What this task involves. Make an exact copy of each entry, leaving out every picture.

Document images with source code:
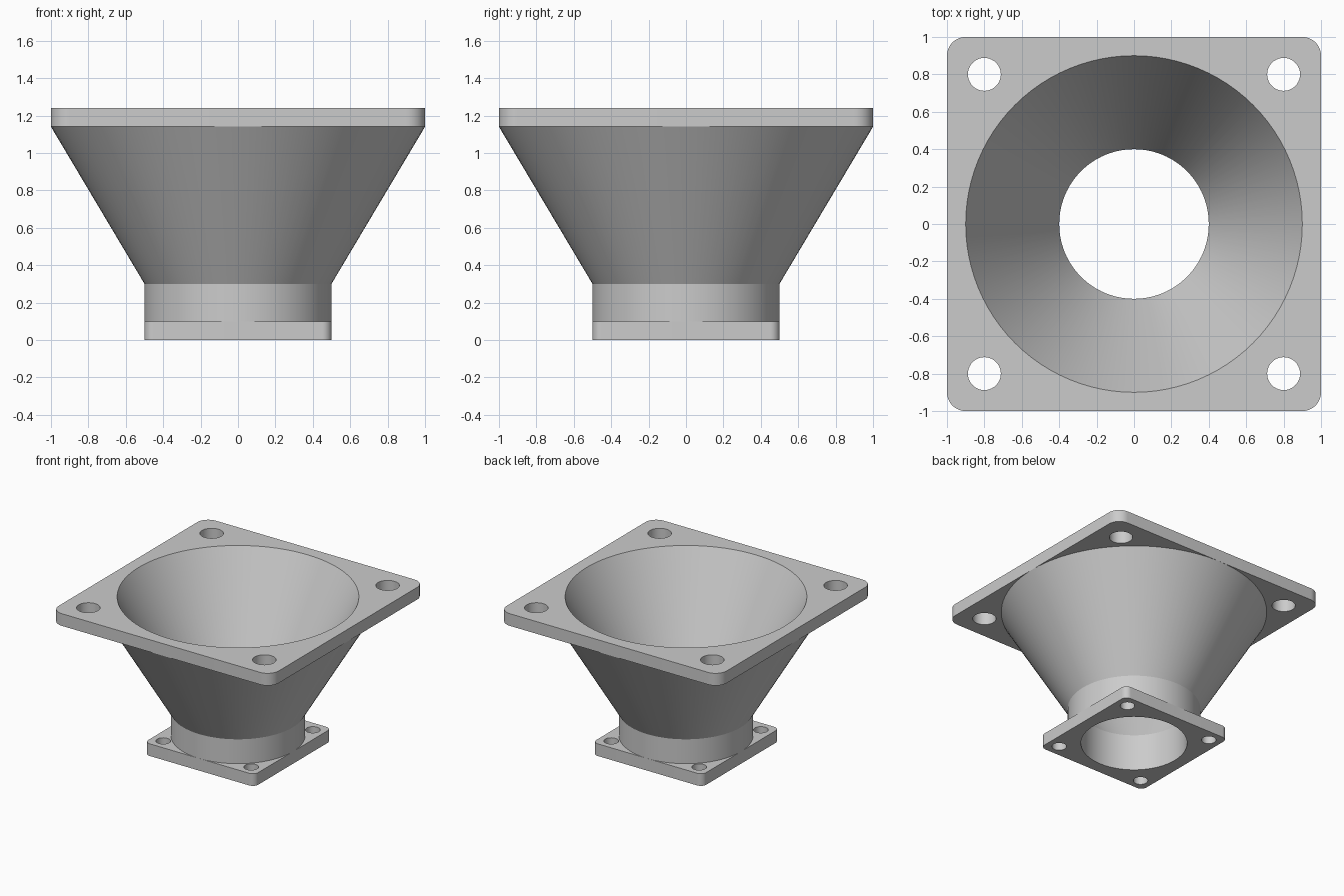
import bpy, bmesh, math
from mathutils import Matrix

cube = bpy.data.objects.get("Cube")
if cube:
    bpy.data.objects.remove(cube, do_unlink=True)

SEGMENTS = 96
NECK_TOP, HEIGHT, THICK = 0.30, 1.24, 0.10
BORE_LOW, BORE_HIGH = 0.40, 0.90

grey = bpy.data.materials.new("light_grey")
grey.use_nodes = True
GREY = (0.6, 0.6, 0.6, 1)
grey.diffuse_color = GREY
grey.node_tree.nodes["Principled BSDF"].inputs["Base Color"].default_value = GREY


def bore_radius(z):
    t = max(0, (z - NECK_TOP) / (HEIGHT - NECK_TOP))
    return BORE_LOW + t * (BORE_HIGH - BORE_LOW)


def make_object(name, bm):
    bmesh.ops.recalc_face_normals(bm, faces=bm.faces)
    mesh = bpy.data.meshes.new(name)
    bm.to_mesh(mesh)
    bm.free()
    obj = bpy.data.objects.new(name, mesh)
    bpy.context.collection.objects.link(obj)
    mesh.materials.append(grey)
    return obj


def smooth(obj):
    bpy.ops.object.select_all(action='DESELECT')
    obj.select_set(True)
    bpy.context.view_layer.objects.active = obj
    bpy.ops.object.shade_smooth_by_angle(angle=math.radians(25))


def lathe(name, profile):
    """Spin open (radius, z) profiles around the vertical axis."""
    bm = bmesh.new()
    rings = []
    for r, z in profile:
        rings.append([bm.verts.new((r * math.cos(a), r * math.sin(a), z))
                      for a in (2 * math.pi * i / SEGMENTS for i in range(SEGMENTS))])
    for low, high in zip(rings, rings[1:]):
        for i in range(SEGMENTS):
            j = (i + 1) % SEGMENTS
            bm.faces.new((low[i], low[j], high[j], high[i]))
    return bm


def cone_cutter(bm, x, y, z0, z1, r0, r1, segments):
    bmesh.ops.create_cone(bm, cap_ends=True, segments=segments, radius1=r0, radius2=r1,
                          depth=z1 - z0, matrix=Matrix.Translation((x, y, (z0 + z1) / 2)))


def flange(name, half, corner, z, bolt, bolt_radius, bore):
    """Rounded square plate with a centre bore and four bolt holes."""
    bm = bmesh.new()
    outline = []
    inset = half - corner
    for k, (sx, sy) in enumerate(((1, 1), (-1, 1), (-1, -1), (1, -1))):
        for i in range(13):
            a = math.pi / 2 * (k + i / 12)
            outline.append(bm.verts.new((sx * inset + corner * math.cos(a),
                                         sy * inset + corner * math.sin(a), z)))
    face = bm.faces.new(outline)
    top = bmesh.ops.extrude_face_region(bm, geom=[face])["geom"]
    bmesh.ops.translate(bm, vec=(0, 0, THICK),
                        verts=[v for v in top if isinstance(v, bmesh.types.BMVert)])
    plate = make_object(name, bm)

    # Cutters reach past both faces along the slope of the bore
    cut = bmesh.new()
    over = 0.05
    slope = (bore[1] - bore[0]) / THICK
    cone_cutter(cut, 0, 0, z - over, z + THICK + over,
                bore[0] - slope * over, bore[1] + slope * over, SEGMENTS)
    for x in (-bolt, bolt):
        for y in (-bolt, bolt):
            cone_cutter(cut, x, y, z - over, z + THICK + over, bolt_radius, bolt_radius, 40)
    cutter = make_object(name + "_cutter", cut)
    cutter.hide_render = True

    mod = plate.modifiers.new("holes", 'BOOLEAN')
    mod.operation = 'DIFFERENCE'
    mod.solver = 'EXACT'
    mod.object = cutter
    bpy.context.view_layer.objects.active = plate
    bpy.ops.object.modifier_apply(modifier=mod.name)
    bpy.data.objects.remove(cutter, do_unlink=True)
    smooth(plate)


# Mounting plates
z_top = HEIGHT - THICK
flange("top_flange", 1.0, 0.10, z_top, 0.80, 0.088, (bore_radius(z_top), BORE_HIGH))
flange("bottom_flange", 0.5, 0.05, 0, 0.40, 0.055, (BORE_LOW, BORE_LOW))

# Funnel wall: outer skin and inner skin, both ends closed by the plates
outer = lathe("outer", [(0.5, THICK), (0.5, NECK_TOP), (1.0, z_top)])
smooth(make_object("funnel_outer_wall", outer))
inner = lathe("inner", [(BORE_LOW, THICK), (BORE_LOW, NECK_TOP), (bore_radius(z_top), z_top)])
bmesh.ops.recalc_face_normals(inner, faces=inner.faces)
inner_wall = make_object("funnel_inner_wall", inner)
inner_wall.data.flip_normals()
smooth(inner_wall)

Written response.
import bpy, bmesh, math
from mathutils import Matrix

cube = bpy.data.objects.get("Cube")
if cube:
    bpy.data.objects.remove(cube, do_unlink=True)

SEGMENTS = 96
NECK_TOP, HEIGHT, THICK = 0.30, 1.24, 0.10
BORE_LOW, BORE_HIGH = 0.40, 0.90

grey = bpy.data.materials.new("light_grey")
grey.use_nodes = True
GREY = (0.6, 0.6, 0.6, 1)
grey.diffuse_color = GREY
grey.node_tree.nodes["Principled BSDF"].inputs["Base Color"].default_value = GREY


def bore_radius(z):
    t = max(0, (z - NECK_TOP) / (HEIGHT - NECK_TOP))
    return BORE_LOW + t * (BORE_HIGH - BORE_LOW)


def make_object(name, bm):
    bmesh.ops.recalc_face_normals(bm, faces=bm.faces)
    mesh = bpy.data.meshes.new(name)
    bm.to_mesh(mesh)
    bm.free()
    obj = bpy.data.objects.new(name, mesh)
    bpy.context.collection.objects.link(obj)
    mesh.materials.append(grey)
    return obj


def smooth(obj):
    bpy.ops.object.select_all(action='DESELECT')
    obj.select_set(True)
    bpy.context.view_layer.objects.active = obj
    bpy.ops.object.shade_smooth_by_angle(angle=math.radians(25))


def lathe(name, profile):
    """Spin open (radius, z) profiles around the vertical axis."""
    bm = bmesh.new()
    rings = []
    for r, z in profile:
        rings.append([bm.verts.new((r * math.cos(a), r * math.sin(a), z))
                      for a in (2 * math.pi * i / SEGMENTS for i in range(SEGMENTS))])
    for low, high in zip(rings, rings[1:]):
        for i in range(SEGMENTS):
            j = (i + 1) % SEGMENTS
            bm.faces.new((low[i], low[j], high[j], high[i]))
    return bm


def cone_cutter(bm, x, y, z0, z1, r0, r1, segments):
    bmesh.ops.create_cone(bm, cap_ends=True, segments=segments, radius1=r0, radius2=r1,
                          depth=z1 - z0, matrix=Matrix.Translation((x, y, (z0 + z1) / 2)))


def flange(name, half, corner, z, bolt, bolt_radius, bore):
    """Rounded square plate with a centre bore and four bolt holes."""
    bm = bmesh.new()
    outline = []
    inset = half - corner
    for k, (sx, sy) in enumerate(((1, 1), (-1, 1), (-1, -1), (1, -1))):
        for i in range(13):
            a = math.pi / 2 * (k + i / 12)
            outline.append(bm.verts.new((sx * inset + corner * math.cos(a),
                                         sy * inset + corner * math.sin(a), z)))
    face = bm.faces.new(outline)
    top = bmesh.ops.extrude_face_region(bm, geom=[face])["geom"]
    bmesh.ops.translate(bm, vec=(0, 0, THICK),
                        verts=[v for v in top if isinstance(v, bmesh.types.BMVert)])
    plate = make_object(name, bm)

    # Cutters reach past both faces along the slope of the bore
    cut = bmesh.new()
    over = 0.05
    slope = (bore[1] - bore[0]) / THICK
    cone_cutter(cut, 0, 0, z - over, z + THICK + over,
                bore[0] - slope * over, bore[1] + slope * over, SEGMENTS)
    for x in (-bolt, bolt):
        for y in (-bolt, bolt):
            cone_cutter(cut, x, y, z - over, z + THICK + over, bolt_radius, bolt_radius, 40)
    cutter = make_object(name + "_cutter", cut)
    cutter.hide_render = True

    mod = plate.modifiers.new("holes", 'BOOLEAN')
    mod.operation = 'DIFFERENCE'
    mod.solver = 'EXACT'
    mod.object = cutter
    bpy.context.view_layer.objects.active = plate
    bpy.ops.object.modifier_apply(modifier=mod.name)
    bpy.data.objects.remove(cutter, do_unlink=True)
    smooth(plate)


# Mounting plates
z_top = HEIGHT - THICK
flange("top_flange", 1.0, 0.10, z_top, 0.80, 0.088, (bore_radius(z_top), BORE_HIGH))
flange("bottom_flange", 0.5, 0.05, 0, 0.40, 0.055, (BORE_LOW, BORE_LOW))

# Funnel wall: outer skin and inner skin, both ends closed by the plates
outer = lathe("outer", [(0.5, THICK), (0.5, NECK_TOP), (1.0, z_top)])
smooth(make_object("funnel_outer_wall", outer))
inner = lathe("inner", [(BORE_LOW, THICK), (BORE_LOW, NECK_TOP), (bore_radius(z_top), z_top)])
bmesh.ops.recalc_face_normals(inner, faces=inner.faces)
inner_wall = make_object("funnel_inner_wall", inner)
inner_wall.data.flip_normals()
smooth(inner_wall)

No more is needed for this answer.